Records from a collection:
===

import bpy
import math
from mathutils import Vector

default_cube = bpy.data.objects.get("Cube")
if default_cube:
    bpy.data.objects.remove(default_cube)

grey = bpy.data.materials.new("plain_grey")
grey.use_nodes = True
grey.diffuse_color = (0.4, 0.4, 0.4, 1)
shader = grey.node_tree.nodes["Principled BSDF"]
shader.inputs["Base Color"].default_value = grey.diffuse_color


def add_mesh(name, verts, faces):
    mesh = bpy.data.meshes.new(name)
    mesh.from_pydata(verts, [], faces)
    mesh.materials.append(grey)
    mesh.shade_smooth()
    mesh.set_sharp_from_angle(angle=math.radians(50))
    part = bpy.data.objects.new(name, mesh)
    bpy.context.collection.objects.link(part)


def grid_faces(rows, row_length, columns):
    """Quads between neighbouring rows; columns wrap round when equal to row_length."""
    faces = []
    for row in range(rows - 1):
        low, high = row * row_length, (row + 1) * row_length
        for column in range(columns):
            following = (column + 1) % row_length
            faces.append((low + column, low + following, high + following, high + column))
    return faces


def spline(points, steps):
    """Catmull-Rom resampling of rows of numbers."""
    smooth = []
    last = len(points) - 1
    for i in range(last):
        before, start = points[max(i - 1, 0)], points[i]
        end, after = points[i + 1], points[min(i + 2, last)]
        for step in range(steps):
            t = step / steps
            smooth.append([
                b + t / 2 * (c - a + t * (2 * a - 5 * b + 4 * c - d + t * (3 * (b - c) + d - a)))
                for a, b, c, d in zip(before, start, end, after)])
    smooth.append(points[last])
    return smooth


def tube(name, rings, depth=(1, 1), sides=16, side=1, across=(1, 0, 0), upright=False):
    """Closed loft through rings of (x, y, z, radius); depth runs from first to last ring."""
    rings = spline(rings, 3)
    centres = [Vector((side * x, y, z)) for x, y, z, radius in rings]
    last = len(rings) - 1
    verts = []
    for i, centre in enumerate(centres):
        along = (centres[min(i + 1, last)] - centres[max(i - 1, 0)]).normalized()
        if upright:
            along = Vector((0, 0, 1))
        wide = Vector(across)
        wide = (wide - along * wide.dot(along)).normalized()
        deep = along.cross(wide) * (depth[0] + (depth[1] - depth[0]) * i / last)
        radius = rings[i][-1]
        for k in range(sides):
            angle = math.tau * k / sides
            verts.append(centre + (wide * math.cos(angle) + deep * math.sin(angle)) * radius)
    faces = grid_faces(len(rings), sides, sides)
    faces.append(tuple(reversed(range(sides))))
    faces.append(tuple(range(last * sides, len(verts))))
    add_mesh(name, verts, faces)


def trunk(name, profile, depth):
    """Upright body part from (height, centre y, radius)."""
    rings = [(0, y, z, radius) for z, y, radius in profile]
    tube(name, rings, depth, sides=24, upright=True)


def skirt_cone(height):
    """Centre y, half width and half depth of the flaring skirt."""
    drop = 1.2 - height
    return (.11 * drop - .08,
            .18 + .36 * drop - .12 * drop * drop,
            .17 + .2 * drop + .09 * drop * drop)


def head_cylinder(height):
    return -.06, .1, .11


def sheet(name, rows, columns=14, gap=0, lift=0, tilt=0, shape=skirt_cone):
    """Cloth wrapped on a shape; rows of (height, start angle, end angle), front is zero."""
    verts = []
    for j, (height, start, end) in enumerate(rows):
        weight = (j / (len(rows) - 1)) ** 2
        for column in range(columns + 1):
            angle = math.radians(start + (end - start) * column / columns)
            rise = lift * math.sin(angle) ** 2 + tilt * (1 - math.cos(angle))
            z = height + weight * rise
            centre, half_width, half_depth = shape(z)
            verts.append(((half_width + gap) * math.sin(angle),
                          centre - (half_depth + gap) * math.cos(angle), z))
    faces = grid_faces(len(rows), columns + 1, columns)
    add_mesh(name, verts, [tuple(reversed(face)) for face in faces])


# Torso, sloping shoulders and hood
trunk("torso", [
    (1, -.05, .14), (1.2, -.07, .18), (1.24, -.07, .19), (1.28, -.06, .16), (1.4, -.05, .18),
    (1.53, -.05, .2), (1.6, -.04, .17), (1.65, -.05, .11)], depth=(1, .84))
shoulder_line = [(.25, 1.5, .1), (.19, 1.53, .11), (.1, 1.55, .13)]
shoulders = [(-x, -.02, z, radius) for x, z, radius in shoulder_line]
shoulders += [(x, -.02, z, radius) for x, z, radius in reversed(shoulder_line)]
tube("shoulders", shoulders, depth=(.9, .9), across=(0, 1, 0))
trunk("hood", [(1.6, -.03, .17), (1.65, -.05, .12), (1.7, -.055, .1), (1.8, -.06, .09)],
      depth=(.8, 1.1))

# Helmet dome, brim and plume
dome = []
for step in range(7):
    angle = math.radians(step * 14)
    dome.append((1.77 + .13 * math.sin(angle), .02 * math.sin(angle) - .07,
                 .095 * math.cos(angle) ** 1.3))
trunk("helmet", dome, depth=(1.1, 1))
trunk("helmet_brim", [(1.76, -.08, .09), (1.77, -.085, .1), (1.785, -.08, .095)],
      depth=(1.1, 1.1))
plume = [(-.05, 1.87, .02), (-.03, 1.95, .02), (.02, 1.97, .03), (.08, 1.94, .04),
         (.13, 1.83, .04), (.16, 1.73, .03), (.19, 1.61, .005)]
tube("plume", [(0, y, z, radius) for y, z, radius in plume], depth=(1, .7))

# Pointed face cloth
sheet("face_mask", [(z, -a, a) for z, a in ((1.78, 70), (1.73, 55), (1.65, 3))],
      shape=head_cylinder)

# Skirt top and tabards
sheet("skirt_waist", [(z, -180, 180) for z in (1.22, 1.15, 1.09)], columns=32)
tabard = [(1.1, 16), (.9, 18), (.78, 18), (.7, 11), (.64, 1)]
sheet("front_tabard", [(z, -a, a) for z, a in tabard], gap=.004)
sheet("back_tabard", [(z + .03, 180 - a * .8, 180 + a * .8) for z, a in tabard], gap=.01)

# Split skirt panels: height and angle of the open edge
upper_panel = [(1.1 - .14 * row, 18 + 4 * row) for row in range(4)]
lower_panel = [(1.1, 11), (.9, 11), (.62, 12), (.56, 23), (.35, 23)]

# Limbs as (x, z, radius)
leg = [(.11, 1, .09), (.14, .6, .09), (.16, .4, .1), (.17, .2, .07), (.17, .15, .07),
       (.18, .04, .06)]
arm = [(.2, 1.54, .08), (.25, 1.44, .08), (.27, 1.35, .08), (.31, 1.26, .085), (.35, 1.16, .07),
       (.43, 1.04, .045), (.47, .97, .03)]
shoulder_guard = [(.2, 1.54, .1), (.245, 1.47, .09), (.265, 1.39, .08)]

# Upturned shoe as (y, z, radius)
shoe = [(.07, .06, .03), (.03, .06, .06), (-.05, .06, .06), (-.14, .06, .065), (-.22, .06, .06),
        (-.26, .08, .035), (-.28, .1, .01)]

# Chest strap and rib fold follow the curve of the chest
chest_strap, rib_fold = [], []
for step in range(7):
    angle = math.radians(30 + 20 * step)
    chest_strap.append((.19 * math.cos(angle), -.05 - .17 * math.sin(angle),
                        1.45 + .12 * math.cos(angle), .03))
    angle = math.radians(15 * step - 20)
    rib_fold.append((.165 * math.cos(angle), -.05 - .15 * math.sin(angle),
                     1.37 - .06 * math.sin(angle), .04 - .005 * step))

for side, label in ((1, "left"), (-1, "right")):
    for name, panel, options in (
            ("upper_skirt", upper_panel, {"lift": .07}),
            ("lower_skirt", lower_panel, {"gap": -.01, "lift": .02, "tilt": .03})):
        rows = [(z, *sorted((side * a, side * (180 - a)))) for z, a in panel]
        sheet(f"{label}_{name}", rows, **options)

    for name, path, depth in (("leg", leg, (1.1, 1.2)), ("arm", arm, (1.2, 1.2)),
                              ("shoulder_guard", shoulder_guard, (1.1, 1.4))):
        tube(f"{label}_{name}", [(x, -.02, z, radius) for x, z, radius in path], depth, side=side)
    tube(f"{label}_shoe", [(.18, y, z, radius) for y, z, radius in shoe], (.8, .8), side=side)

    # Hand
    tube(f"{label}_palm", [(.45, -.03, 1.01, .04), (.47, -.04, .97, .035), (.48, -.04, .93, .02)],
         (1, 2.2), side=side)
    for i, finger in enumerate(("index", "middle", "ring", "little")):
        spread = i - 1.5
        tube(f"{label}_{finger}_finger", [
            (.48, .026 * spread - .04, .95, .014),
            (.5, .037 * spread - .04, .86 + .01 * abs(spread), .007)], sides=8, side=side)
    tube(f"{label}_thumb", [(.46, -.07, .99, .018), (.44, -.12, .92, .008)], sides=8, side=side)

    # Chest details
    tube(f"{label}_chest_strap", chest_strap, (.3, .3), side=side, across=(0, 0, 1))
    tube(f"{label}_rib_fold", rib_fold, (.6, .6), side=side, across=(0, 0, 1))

===

▶ _ACTION ITEM_
The expected answer is an exact copy of the lines above, beginning at the line with "11), (.64, 1)]" and ending at the line with "# Split skirt", with both ends in.

▶ _THE ANSWER_
tabard = [(1.1, 16), (.9, 18), (.78, 18), (.7, 11), (.64, 1)]
sheet("front_tabard", [(z, -a, a) for z, a in tabard], gap=.004)
sheet("back_tabard", [(z + .03, 180 - a * .8, 180 + a * .8) for z, a in tabard], gap=.01)

# Split skirt panels: height and angle of the open edge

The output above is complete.